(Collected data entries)

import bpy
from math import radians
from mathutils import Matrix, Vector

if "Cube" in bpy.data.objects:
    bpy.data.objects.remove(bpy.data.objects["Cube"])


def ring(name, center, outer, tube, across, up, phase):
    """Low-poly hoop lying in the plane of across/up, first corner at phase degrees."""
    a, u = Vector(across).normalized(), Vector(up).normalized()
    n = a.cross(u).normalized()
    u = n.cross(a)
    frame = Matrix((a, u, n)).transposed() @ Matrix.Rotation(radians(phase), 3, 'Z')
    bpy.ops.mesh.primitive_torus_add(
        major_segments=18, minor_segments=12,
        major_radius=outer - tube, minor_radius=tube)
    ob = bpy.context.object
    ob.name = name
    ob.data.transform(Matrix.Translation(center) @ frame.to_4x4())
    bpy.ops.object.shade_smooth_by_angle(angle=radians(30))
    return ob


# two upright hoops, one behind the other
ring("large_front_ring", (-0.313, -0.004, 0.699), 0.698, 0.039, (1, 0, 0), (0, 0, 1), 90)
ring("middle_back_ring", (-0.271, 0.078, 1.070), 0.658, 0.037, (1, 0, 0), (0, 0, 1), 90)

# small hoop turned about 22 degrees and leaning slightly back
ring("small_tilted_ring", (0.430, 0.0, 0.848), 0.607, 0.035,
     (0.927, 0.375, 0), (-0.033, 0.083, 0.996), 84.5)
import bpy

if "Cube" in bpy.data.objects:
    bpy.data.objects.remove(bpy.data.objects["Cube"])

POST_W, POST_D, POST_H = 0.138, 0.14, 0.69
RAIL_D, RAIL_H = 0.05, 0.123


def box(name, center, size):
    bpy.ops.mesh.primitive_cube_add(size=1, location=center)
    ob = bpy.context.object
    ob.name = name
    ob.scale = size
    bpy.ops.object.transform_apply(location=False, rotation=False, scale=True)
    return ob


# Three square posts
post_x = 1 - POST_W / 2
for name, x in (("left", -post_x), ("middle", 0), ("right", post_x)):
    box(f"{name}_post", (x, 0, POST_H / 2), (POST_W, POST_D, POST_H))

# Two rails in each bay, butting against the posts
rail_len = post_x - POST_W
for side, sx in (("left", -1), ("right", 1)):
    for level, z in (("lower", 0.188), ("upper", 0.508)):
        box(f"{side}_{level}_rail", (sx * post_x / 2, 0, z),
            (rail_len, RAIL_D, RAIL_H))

▶ [Required work]:
Where a line of the data includes the string "phase", list that line.

▶ [Your solution]:
def ring(name, center, outer, tube, across, up, phase):
    """Low-poly hoop lying in the plane of across/up, first corner at phase degrees."""
    frame = Matrix((a, u, n)).transposed() @ Matrix.Rotation(radians(phase), 3, 'Z')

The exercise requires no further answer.